● Work to be completed:
Among the records, which lines include "along"? List them.

● Data records:
+ + + +
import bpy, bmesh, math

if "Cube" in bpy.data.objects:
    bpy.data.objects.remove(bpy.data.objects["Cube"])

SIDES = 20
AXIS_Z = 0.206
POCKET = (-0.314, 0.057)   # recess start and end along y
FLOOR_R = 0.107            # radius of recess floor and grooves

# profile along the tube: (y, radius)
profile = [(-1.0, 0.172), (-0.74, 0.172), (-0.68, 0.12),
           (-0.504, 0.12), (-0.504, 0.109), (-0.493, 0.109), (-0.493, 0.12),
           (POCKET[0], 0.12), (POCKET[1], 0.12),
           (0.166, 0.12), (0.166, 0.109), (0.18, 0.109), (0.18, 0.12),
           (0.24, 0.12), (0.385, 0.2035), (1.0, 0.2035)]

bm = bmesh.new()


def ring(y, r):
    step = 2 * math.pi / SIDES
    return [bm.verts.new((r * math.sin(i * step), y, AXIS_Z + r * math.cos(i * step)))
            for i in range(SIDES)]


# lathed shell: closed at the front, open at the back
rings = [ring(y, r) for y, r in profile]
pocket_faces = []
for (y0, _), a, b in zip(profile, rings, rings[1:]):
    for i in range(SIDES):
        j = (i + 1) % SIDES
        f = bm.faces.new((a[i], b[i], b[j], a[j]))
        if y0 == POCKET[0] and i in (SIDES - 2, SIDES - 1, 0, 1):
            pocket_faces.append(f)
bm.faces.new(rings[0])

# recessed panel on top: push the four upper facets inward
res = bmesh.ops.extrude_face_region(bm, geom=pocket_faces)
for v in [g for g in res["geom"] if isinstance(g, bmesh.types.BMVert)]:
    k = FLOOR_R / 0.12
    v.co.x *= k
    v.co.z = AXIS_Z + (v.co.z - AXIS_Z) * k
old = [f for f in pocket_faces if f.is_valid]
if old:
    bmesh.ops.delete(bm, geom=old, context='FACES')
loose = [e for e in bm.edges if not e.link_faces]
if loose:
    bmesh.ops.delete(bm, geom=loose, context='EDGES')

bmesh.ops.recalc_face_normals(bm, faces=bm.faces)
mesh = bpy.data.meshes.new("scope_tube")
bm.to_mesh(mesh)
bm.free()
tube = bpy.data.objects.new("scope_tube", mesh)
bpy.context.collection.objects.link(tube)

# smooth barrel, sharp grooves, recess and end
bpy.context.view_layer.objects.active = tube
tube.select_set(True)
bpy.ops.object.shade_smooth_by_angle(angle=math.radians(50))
+ + + +
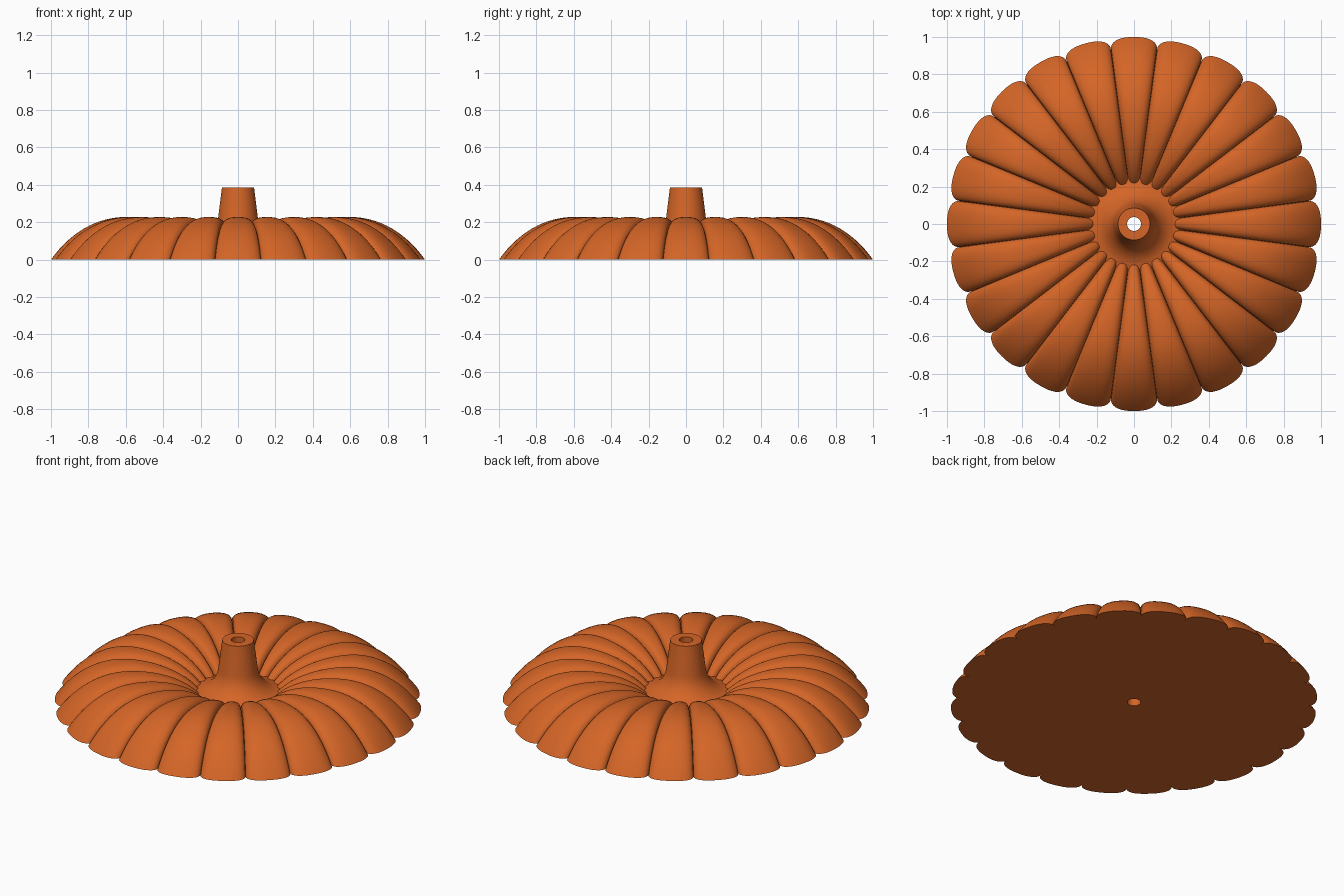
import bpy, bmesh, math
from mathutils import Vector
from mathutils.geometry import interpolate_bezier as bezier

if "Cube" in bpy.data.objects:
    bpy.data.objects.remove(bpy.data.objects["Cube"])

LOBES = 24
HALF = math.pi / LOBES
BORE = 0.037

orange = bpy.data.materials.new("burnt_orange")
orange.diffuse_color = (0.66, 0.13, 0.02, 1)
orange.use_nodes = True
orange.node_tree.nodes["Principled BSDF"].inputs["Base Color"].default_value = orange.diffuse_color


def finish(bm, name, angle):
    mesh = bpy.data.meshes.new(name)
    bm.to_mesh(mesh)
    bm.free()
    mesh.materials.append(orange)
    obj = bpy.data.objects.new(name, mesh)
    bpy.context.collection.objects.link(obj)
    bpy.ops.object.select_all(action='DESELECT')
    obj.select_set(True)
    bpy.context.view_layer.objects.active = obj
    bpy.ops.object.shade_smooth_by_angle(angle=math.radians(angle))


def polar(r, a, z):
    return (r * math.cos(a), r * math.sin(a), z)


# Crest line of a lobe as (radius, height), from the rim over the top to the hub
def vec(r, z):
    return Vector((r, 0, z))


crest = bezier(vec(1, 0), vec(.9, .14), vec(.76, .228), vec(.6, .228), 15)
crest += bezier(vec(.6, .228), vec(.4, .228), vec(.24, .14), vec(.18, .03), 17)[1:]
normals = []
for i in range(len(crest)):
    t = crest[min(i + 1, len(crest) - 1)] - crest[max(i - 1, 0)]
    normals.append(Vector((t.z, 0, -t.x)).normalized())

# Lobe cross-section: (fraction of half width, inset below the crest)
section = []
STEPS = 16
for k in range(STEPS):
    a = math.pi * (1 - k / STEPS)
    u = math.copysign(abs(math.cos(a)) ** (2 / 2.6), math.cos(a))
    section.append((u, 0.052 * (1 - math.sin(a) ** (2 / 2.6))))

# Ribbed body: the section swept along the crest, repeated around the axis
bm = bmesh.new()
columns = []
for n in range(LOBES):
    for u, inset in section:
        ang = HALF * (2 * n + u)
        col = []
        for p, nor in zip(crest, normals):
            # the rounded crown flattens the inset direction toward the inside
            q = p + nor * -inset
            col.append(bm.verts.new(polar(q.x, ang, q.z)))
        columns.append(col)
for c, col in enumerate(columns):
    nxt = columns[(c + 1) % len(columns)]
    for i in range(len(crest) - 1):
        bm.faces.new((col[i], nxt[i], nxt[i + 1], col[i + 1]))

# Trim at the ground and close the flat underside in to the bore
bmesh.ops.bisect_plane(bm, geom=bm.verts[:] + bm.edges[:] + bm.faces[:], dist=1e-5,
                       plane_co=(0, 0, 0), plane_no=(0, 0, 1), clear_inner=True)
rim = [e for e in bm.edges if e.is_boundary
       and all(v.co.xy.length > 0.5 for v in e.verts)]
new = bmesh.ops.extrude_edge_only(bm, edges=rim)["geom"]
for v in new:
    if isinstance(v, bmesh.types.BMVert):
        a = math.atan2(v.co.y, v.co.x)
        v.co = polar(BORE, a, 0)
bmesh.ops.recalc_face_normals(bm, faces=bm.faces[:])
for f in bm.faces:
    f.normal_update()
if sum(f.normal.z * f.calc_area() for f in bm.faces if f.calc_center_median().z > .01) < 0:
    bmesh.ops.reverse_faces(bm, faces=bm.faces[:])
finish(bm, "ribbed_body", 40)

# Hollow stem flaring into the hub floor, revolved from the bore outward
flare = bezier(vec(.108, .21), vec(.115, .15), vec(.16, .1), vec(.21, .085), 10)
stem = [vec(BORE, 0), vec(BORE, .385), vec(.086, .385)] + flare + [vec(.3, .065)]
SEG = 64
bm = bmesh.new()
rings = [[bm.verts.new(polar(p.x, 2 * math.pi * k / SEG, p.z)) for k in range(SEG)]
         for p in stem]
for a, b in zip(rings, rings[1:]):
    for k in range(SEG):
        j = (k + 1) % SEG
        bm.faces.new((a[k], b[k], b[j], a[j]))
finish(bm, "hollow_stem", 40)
+ + + +
● Solution for this problem:
POCKET = (-0.314, 0.057)   # recess start and end along y
# profile along the tube: (y, radius)
# Ribbed body: the section swept along the crest, repeated around the axis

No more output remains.